**** Dataset entries ****

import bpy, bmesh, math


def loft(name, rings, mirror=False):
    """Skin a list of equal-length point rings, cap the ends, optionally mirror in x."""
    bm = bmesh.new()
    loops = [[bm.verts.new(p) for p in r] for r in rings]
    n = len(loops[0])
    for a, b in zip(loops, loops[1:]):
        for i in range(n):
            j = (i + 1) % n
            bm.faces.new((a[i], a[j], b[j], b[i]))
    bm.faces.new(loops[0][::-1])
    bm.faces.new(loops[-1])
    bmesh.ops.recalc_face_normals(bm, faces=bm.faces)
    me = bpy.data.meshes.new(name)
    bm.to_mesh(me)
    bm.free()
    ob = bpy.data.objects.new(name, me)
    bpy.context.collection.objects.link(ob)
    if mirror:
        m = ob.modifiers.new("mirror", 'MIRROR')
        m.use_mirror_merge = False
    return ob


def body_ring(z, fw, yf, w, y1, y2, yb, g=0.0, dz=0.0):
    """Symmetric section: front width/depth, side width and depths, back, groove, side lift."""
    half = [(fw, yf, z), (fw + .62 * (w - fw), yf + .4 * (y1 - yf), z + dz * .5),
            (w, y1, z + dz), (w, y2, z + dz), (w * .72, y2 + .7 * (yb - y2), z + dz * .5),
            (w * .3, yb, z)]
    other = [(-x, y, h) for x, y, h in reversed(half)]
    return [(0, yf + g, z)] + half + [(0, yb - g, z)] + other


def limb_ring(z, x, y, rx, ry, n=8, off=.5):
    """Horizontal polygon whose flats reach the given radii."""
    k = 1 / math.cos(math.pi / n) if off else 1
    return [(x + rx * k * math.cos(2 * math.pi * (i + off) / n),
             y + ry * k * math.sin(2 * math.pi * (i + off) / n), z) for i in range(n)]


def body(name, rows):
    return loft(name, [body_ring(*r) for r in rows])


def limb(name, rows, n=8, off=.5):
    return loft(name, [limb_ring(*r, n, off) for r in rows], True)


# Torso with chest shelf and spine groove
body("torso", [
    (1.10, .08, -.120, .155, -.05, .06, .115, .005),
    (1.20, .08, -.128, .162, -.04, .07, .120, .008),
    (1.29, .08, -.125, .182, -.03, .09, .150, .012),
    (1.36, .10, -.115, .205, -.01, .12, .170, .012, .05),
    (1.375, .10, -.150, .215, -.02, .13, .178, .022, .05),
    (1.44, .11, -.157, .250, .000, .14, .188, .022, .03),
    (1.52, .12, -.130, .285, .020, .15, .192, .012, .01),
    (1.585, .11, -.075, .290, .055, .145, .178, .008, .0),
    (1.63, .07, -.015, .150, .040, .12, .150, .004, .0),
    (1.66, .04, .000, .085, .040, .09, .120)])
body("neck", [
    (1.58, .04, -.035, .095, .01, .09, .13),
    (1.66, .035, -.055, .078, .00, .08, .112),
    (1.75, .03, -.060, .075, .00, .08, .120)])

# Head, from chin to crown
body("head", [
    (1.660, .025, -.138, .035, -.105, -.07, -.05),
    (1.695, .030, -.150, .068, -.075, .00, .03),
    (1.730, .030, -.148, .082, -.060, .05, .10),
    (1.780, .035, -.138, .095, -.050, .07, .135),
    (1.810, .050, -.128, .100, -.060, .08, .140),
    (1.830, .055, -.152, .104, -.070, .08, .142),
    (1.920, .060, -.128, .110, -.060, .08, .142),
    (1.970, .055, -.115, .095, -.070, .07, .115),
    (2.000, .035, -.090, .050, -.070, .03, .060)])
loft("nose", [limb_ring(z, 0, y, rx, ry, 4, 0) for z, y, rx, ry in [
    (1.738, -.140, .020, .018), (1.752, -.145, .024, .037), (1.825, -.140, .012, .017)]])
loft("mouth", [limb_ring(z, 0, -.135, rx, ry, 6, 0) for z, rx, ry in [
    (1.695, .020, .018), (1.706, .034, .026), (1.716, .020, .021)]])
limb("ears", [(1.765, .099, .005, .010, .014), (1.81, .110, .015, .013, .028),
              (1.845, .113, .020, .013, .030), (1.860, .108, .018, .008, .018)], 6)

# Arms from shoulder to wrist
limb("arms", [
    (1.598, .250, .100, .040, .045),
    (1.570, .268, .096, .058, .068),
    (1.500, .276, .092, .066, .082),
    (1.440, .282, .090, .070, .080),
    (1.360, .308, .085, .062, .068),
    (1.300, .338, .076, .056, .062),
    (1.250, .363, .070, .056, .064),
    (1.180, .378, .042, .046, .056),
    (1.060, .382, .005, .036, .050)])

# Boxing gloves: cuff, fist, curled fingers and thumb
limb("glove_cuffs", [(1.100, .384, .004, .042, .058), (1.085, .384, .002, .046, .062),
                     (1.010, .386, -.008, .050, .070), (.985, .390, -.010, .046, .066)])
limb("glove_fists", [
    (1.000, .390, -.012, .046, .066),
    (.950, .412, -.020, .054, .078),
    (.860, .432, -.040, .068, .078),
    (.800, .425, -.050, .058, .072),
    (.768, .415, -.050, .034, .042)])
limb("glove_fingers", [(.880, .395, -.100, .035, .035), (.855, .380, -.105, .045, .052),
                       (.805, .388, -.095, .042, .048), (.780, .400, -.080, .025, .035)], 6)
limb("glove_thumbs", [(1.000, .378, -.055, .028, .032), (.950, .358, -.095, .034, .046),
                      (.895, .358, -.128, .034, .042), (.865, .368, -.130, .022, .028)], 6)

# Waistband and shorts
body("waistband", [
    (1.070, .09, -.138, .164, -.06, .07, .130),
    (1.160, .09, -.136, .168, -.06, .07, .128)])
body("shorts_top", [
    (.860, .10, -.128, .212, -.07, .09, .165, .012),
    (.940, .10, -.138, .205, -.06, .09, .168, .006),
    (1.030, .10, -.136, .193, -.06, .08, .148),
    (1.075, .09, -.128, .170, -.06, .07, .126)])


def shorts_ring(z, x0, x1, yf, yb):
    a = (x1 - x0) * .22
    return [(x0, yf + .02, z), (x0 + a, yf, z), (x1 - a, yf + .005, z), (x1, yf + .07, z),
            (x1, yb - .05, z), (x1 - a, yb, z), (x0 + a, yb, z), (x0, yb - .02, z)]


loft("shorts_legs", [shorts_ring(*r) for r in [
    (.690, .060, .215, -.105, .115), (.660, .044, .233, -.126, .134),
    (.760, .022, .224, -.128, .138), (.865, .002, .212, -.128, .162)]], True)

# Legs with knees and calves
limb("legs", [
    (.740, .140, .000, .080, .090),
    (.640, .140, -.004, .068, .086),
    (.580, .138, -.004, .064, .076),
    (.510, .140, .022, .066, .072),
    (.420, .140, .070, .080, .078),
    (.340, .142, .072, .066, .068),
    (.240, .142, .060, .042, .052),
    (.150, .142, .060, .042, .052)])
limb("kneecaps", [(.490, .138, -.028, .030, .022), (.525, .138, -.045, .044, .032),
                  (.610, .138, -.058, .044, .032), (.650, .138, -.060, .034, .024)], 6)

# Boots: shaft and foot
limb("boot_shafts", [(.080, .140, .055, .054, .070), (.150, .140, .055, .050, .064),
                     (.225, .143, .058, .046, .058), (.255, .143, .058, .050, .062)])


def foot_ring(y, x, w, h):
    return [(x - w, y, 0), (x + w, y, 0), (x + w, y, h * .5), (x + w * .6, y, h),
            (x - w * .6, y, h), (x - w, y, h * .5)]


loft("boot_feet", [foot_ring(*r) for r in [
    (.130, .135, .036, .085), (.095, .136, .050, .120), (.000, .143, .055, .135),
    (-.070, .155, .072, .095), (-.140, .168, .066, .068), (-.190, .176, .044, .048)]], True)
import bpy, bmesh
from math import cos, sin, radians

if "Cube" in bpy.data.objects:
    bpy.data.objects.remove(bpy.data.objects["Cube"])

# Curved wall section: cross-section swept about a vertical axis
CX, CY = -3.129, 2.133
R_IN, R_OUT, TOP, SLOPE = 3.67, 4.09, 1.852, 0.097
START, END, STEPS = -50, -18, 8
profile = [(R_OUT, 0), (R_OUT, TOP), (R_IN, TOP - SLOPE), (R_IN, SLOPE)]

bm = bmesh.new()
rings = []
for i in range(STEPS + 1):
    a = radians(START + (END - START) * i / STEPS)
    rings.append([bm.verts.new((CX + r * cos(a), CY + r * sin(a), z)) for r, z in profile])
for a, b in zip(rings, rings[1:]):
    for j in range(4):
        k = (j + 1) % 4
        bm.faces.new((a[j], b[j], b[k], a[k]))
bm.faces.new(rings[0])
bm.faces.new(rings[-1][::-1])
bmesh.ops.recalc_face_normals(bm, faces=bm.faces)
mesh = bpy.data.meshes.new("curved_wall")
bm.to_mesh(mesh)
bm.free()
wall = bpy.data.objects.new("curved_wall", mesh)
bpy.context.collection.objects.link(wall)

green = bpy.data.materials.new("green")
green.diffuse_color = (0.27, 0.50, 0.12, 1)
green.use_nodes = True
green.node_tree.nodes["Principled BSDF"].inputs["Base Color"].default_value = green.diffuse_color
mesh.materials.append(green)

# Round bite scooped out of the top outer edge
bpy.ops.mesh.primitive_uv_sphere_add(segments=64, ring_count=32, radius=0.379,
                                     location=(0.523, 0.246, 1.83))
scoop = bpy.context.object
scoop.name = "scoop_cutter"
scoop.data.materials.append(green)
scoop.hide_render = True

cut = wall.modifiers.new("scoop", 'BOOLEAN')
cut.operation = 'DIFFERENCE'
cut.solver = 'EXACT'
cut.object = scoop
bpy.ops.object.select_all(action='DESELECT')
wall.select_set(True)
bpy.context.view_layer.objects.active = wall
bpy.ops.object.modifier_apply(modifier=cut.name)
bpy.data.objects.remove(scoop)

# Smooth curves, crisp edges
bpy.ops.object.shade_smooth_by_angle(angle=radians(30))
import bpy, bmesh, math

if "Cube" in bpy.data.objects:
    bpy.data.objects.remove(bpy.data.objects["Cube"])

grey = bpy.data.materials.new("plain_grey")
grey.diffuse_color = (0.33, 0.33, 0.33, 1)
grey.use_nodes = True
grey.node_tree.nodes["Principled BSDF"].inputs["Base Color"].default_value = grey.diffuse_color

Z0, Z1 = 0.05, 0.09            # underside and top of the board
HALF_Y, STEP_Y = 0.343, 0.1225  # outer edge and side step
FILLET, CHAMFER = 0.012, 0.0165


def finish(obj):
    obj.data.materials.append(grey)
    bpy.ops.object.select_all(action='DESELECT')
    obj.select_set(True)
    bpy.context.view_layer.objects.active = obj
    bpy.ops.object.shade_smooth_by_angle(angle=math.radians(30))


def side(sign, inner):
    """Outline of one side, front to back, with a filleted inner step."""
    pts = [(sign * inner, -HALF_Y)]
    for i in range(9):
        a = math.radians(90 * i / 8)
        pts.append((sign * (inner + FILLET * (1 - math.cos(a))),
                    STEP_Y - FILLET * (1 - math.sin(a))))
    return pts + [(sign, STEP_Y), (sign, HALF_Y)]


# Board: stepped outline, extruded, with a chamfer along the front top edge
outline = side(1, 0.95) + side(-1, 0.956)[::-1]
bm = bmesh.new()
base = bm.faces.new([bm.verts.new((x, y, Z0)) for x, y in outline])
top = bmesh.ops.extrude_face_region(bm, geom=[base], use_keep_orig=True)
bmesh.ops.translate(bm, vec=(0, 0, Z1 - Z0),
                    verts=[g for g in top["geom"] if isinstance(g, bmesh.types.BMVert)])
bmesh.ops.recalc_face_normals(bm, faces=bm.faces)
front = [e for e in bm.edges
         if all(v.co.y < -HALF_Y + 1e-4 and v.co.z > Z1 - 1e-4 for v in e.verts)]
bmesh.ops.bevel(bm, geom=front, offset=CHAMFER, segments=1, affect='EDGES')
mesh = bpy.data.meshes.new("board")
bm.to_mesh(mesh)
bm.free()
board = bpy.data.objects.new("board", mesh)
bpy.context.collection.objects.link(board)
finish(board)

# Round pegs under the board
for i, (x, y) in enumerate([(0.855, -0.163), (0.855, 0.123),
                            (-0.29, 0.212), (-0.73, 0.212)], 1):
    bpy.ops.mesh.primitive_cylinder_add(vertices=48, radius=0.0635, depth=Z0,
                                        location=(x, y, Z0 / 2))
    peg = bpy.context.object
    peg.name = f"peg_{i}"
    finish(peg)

****

Within the data above, the lines from the one with "k = 1 / math.cos(math.pi" to the one with "(1.695, .020, .018), (1.706, .034, .026), (1.716, .020, .021)]])" must be repeated exactly; no other line belongs in the answer.

## Written solution
    k = 1 / math.cos(math.pi / n) if off else 1
    return [(x + rx * k * math.cos(2 * math.pi * (i + off) / n),
             y + ry * k * math.sin(2 * math.pi * (i + off) / n), z) for i in range(n)]


def body(name, rows):
    return loft(name, [body_ring(*r) for r in rows])


def limb(name, rows, n=8, off=.5):
    return loft(name, [limb_ring(*r, n, off) for r in rows], True)


# Torso with chest shelf and spine groove
body("torso", [
    (1.10, .08, -.120, .155, -.05, .06, .115, .005),
    (1.20, .08, -.128, .162, -.04, .07, .120, .008),
    (1.29, .08, -.125, .182, -.03, .09, .150, .012),
    (1.36, .10, -.115, .205, -.01, .12, .170, .012, .05),
    (1.375, .10, -.150, .215, -.02, .13, .178, .022, .05),
    (1.44, .11, -.157, .250, .000, .14, .188, .022, .03),
    (1.52, .12, -.130, .285, .020, .15, .192, .012, .01),
    (1.585, .11, -.075, .290, .055, .145, .178, .008, .0),
    (1.63, .07, -.015, .150, .040, .12, .150, .004, .0),
    (1.66, .04, .000, .085, .040, .09, .120)])
body("neck", [
    (1.58, .04, -.035, .095, .01, .09, .13),
    (1.66, .035, -.055, .078, .00, .08, .112),
    (1.75, .03, -.060, .075, .00, .08, .120)])

# Head, from chin to crown
body("head", [
    (1.660, .025, -.138, .035, -.105, -.07, -.05),
    (1.695, .030, -.150, .068, -.075, .00, .03),
    (1.730, .030, -.148, .082, -.060, .05, .10),
    (1.780, .035, -.138, .095, -.050, .07, .135),
    (1.810, .050, -.128, .100, -.060, .08, .140),
    (1.830, .055, -.152, .104, -.070, .08, .142),
    (1.920, .060, -.128, .110, -.060, .08, .142),
    (1.970, .055, -.115, .095, -.070, .07, .115),
    (2.000, .035, -.090, .050, -.070, .03, .060)])
loft("nose", [limb_ring(z, 0, y, rx, ry, 4, 0) for z, y, rx, ry in [
    (1.738, -.140, .020, .018), (1.752, -.145, .024, .037), (1.825, -.140, .012, .017)]])
loft("mouth", [limb_ring(z, 0, -.135, rx, ry, 6, 0) for z, rx, ry in [
    (1.695, .020, .018), (1.706, .034, .026), (1.716, .020, .021)]])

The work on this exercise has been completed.